" When Karol Wojtyła ascended to the throne of Peter, - explained the pope - he brought with him a deep understanding of the difference between Marxism and Christianity, based on their respective visions of man. This was his message: man is the way of the Church, and Christ is the way of man. With this message, which is the great legacy of the Second Vatican Council and of its “helmsman”, the Servant of God Pope Paul VI, John Paul II led the People of God across the threshold of the Third Millennium, which thanks to Christ he was able to call “the threshold of hope”. Throughout the long journey of preparation for the great Jubilee he directed Christianity once again to the future, the future of God, which transcends history while nonetheless directly affecting it. He rightly reclaimed for Christianity that impulse of hope which had in some sense faltered before Marxism and the ideology of progress. He restored to Christianity its true face as a religion of hope, to be lived in history in an “Advent” spirit, in a personal and communitarian existence directed to Christ, the fullness of humanity and the fulfillment of all our longings for justice and peace"
At the conclusion of the homily, Benedict XVI - who has always referred to John Paul II as his "loved and revered" "beloved predecessor", - recalled his own personal experience of closeness to John Paul II: "I had known him earlier and had esteemed him, but for twenty-three years, beginning in 1982 after he called me to Rome to be Prefect of the Congregation for the Doctrine of the Faith, I was at his side and came to revere him all the more. My own service was sustained by his spiritual depth and by the richness of his insights. His example of prayer continually impressed and edified me: he remained deeply united to God even amid the many demands of his ministry. Then too, there was his witness in suffering: the Lord gradually stripped him of everything, yet he remained ever a “rock”, as Christ desired. His profound humility, grounded in close union with Christ, enabled him to continue to lead the Church and to give to the world a message which became all the more eloquent as his physical strength declined. In this way he lived out in an extraordinary way the vocation of every priest and bishop to become completely one with Jesus, whom he daily receives and offers in the Eucharist".

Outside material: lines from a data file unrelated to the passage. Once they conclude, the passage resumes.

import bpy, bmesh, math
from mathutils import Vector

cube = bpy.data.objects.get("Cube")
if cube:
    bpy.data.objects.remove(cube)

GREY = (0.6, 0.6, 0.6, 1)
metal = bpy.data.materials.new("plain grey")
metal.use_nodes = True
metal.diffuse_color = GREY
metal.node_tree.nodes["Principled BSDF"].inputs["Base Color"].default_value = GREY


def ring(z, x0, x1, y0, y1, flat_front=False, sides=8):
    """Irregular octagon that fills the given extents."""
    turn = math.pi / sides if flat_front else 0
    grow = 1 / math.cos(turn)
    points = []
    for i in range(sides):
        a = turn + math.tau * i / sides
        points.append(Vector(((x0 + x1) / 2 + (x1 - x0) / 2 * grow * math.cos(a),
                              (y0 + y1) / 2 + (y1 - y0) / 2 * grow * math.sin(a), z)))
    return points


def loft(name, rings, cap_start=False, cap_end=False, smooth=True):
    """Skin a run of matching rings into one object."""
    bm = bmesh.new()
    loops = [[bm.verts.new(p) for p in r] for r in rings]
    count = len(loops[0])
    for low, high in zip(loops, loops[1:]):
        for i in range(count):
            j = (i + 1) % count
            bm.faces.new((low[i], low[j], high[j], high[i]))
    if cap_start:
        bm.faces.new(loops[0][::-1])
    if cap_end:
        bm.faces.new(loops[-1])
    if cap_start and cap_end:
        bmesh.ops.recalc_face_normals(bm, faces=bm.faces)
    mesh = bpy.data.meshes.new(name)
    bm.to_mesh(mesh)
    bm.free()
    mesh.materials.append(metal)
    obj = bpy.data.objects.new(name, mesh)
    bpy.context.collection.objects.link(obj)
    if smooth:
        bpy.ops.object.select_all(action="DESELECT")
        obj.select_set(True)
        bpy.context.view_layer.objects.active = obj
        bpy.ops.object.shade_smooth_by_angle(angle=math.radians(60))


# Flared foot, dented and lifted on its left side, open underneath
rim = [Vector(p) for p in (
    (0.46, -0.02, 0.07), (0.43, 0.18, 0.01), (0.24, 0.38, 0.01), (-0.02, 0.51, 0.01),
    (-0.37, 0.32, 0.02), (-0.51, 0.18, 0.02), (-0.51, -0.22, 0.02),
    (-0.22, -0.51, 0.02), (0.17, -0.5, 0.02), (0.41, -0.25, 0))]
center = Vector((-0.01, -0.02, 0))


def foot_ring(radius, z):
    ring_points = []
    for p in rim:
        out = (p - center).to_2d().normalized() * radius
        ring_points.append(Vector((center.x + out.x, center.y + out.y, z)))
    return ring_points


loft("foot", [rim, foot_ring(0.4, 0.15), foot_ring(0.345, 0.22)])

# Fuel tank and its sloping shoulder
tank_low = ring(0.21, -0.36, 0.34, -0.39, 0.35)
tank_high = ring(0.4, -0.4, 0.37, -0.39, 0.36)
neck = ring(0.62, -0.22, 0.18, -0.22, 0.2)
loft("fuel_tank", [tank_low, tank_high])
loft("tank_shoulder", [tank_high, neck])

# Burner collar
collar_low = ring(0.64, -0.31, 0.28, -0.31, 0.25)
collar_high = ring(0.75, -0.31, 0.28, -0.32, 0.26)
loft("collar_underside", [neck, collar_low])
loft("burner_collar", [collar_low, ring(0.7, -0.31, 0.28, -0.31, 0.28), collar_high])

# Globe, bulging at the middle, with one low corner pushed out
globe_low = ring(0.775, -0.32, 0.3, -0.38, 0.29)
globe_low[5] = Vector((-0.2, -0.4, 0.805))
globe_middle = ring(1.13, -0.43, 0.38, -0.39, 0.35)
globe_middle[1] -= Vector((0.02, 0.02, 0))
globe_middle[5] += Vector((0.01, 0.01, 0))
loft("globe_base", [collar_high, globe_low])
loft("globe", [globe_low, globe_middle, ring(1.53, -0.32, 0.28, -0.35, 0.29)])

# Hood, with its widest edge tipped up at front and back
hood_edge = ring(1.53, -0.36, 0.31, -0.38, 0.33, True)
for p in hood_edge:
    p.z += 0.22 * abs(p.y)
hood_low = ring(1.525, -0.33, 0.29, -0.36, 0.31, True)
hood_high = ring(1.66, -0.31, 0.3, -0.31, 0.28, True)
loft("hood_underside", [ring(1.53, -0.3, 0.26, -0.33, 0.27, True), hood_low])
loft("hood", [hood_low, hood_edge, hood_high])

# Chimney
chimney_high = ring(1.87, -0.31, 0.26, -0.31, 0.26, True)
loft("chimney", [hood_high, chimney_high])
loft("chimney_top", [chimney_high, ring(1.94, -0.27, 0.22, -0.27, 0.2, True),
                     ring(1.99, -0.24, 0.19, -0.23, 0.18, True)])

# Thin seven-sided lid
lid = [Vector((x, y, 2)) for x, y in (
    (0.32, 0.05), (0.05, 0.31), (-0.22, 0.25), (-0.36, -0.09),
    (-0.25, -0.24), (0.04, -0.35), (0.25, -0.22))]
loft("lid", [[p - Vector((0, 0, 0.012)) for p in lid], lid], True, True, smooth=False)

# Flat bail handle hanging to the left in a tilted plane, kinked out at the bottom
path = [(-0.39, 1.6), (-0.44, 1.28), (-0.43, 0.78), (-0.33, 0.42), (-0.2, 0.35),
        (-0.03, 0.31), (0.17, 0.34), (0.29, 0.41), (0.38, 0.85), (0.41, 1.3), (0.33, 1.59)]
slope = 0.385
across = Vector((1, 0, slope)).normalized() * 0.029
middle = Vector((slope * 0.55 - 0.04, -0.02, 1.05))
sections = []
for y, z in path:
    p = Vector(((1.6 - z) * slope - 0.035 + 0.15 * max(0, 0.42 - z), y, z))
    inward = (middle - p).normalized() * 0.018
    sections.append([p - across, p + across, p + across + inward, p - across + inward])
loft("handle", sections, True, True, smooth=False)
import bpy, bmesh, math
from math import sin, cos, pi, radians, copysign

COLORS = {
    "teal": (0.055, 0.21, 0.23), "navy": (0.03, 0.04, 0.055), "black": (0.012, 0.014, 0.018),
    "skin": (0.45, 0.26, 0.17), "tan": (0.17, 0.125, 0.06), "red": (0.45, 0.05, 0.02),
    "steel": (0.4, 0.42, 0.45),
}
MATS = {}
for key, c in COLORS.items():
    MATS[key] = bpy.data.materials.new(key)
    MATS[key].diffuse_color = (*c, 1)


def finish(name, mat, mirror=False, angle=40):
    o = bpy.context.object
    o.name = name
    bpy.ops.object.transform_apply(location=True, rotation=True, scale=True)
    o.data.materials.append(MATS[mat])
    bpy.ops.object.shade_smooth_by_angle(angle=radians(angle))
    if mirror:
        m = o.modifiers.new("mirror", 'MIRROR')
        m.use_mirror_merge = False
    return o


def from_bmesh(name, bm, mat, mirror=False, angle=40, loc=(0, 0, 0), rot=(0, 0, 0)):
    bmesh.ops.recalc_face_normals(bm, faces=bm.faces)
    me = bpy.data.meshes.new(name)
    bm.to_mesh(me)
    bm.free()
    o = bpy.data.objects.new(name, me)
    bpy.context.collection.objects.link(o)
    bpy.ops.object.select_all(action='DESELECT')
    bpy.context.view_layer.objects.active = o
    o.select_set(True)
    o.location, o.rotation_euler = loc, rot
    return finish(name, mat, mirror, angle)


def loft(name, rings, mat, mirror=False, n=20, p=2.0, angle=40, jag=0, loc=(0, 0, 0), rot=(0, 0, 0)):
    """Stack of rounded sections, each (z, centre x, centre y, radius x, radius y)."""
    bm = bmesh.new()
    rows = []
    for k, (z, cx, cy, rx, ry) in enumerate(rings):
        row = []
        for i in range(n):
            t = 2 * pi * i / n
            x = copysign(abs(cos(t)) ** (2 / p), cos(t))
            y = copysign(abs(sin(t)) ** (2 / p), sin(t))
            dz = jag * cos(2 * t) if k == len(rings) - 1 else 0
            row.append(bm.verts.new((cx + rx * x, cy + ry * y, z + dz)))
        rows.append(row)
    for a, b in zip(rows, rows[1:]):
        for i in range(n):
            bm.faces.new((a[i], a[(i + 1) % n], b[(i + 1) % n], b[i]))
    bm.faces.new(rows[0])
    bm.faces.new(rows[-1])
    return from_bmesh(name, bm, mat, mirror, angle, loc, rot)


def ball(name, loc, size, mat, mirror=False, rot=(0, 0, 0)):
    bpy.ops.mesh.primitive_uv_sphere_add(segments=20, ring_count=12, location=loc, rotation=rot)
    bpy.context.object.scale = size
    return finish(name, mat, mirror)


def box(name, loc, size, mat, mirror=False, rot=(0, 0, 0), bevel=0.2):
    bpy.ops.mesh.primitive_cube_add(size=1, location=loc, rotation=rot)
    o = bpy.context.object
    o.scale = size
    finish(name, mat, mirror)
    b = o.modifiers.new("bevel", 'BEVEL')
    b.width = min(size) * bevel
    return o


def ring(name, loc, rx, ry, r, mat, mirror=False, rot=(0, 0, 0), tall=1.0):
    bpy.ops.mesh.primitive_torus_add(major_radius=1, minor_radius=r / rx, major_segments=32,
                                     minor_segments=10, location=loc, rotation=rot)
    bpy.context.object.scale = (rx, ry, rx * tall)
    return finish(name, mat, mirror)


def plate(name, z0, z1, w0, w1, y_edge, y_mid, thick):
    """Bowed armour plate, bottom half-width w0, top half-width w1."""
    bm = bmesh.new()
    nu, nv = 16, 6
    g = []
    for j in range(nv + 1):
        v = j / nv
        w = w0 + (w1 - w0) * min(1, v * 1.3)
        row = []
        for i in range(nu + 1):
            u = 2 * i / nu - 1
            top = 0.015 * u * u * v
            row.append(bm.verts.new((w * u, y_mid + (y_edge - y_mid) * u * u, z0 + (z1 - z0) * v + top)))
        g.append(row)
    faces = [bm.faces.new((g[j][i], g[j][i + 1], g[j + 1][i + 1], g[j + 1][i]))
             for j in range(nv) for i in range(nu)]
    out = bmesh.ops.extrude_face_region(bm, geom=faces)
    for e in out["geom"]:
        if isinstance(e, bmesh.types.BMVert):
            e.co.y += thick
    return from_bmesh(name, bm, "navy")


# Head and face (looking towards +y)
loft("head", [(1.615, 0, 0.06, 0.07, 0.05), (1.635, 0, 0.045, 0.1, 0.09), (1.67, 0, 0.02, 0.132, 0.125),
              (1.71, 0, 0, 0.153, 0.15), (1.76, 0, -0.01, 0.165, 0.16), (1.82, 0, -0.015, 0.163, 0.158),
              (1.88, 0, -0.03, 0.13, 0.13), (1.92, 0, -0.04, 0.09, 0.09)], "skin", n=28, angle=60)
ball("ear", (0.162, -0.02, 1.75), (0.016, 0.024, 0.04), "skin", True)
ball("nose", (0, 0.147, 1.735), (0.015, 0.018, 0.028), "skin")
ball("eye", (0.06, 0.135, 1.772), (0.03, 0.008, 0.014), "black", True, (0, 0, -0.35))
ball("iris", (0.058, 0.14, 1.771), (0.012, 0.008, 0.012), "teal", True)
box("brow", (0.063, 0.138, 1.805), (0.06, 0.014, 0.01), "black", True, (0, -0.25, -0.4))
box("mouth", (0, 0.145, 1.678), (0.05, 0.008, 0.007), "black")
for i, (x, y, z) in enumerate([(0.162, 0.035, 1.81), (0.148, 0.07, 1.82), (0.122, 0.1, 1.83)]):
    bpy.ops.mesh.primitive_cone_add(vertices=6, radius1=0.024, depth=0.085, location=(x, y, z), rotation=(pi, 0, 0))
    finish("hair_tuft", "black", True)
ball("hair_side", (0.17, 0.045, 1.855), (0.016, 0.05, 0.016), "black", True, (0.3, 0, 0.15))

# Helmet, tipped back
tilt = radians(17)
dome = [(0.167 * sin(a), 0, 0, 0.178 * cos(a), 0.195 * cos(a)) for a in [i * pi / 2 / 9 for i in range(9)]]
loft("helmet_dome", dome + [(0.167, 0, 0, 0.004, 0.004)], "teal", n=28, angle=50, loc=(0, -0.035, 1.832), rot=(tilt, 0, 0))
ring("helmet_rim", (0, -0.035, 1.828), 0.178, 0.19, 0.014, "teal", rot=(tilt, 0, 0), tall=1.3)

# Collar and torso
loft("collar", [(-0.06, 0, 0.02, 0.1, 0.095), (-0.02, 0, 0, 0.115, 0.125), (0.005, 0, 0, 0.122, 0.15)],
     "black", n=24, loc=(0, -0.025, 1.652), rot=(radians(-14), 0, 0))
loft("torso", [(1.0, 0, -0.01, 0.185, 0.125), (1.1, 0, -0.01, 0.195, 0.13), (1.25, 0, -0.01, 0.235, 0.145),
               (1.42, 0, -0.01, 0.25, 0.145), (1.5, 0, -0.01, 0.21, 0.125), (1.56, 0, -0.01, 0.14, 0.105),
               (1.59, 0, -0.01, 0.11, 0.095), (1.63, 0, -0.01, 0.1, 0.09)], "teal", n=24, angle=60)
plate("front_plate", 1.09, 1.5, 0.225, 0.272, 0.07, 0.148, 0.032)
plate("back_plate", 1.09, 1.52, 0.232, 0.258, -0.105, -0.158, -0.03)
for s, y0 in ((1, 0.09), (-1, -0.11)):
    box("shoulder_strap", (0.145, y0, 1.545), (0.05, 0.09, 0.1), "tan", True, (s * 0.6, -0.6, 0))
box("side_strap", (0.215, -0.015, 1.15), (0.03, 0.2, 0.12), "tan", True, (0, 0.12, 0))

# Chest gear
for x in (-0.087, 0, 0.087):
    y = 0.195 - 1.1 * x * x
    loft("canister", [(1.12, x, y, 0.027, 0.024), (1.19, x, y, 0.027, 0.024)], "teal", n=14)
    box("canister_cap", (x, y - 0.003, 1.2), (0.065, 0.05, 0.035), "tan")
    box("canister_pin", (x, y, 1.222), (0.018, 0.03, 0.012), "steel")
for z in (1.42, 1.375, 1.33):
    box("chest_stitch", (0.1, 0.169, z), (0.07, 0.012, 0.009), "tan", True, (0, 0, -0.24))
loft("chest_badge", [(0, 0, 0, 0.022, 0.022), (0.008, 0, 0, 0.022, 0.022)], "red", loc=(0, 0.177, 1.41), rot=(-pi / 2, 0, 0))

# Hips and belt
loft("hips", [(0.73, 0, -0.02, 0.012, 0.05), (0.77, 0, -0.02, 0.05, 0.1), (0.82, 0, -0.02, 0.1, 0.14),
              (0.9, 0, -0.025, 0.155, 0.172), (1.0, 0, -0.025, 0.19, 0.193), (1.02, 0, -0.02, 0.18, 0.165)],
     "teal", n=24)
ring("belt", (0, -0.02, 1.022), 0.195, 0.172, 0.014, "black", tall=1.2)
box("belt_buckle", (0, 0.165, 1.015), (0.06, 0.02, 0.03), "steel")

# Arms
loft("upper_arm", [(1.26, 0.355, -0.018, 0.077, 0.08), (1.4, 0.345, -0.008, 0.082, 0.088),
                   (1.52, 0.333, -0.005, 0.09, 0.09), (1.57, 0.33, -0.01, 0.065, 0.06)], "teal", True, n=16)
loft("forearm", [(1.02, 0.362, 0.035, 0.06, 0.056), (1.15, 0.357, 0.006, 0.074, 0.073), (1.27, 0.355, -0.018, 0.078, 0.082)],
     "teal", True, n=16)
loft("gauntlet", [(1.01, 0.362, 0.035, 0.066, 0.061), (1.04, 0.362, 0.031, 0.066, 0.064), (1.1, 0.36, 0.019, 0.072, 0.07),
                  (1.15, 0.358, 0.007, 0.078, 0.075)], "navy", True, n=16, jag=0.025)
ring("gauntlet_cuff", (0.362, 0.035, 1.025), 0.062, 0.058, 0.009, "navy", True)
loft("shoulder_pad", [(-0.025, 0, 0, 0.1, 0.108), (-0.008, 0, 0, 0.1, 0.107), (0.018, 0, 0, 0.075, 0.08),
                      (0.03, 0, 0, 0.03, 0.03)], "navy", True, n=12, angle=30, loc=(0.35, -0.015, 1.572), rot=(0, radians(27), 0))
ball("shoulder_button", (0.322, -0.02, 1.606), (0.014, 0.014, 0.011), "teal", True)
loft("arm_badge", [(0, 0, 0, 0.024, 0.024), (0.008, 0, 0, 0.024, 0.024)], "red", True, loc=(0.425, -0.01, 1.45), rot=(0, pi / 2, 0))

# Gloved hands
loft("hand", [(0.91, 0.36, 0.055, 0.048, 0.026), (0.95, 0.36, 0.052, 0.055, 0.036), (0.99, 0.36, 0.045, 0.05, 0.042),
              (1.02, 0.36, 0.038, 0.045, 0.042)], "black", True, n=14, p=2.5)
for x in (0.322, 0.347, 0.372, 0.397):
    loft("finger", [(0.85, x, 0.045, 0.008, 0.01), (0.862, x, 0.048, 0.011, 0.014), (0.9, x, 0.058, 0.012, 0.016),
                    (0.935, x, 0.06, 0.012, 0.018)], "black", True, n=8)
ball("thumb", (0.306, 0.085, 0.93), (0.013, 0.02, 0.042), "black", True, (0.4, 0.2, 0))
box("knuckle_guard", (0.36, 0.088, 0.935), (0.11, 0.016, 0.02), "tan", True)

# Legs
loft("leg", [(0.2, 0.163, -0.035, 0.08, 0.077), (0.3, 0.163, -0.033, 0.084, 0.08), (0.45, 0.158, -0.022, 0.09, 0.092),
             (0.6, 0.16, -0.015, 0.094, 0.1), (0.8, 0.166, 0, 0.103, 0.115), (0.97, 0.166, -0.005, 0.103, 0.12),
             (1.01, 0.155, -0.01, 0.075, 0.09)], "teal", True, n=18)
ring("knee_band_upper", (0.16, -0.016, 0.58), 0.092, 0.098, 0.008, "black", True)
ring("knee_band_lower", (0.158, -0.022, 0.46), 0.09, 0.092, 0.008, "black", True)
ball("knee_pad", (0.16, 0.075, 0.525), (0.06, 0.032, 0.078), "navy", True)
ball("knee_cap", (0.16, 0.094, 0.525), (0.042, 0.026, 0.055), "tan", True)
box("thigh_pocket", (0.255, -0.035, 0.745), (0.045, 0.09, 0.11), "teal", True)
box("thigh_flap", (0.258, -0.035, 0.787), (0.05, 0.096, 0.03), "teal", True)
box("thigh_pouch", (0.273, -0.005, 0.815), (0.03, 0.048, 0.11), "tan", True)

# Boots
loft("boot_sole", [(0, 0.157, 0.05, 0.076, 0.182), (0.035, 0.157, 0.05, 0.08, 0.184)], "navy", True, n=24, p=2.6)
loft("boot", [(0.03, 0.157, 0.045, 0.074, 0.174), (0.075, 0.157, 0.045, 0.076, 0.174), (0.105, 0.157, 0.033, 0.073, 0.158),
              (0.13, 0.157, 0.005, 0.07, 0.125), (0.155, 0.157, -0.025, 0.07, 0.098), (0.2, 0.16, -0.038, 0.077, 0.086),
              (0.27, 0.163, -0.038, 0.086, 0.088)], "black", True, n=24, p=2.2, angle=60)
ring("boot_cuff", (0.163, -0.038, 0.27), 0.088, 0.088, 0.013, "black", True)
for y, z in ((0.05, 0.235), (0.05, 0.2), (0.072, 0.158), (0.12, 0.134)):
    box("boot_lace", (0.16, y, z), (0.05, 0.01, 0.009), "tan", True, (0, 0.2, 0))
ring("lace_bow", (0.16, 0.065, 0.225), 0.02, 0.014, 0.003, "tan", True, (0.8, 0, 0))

Recalling all those occasions when Pope John Paul II blessed pilgrims from his window, Benedict XVI concluded: " Blessed are you, beloved Pope John Paul II, because you believed! Continue, we implore you, to sustain from heaven the faith of God’s people, Amen.At the end of the Mass and after the Regina Caeli - in which the Pope thanked the participants with greetings in various languages - the papal procession went to honour the mortal remains of Pope John Paul II, on display before the altar of confession in St. Peter's Basilica . The mortal remains of the new Blessed will be exposed to the veneration of the faithful until all pilgrims to Rome, who wish to do so have prayed before the coffin, then it will be placed under the altar in the chapel of St. Sebastian.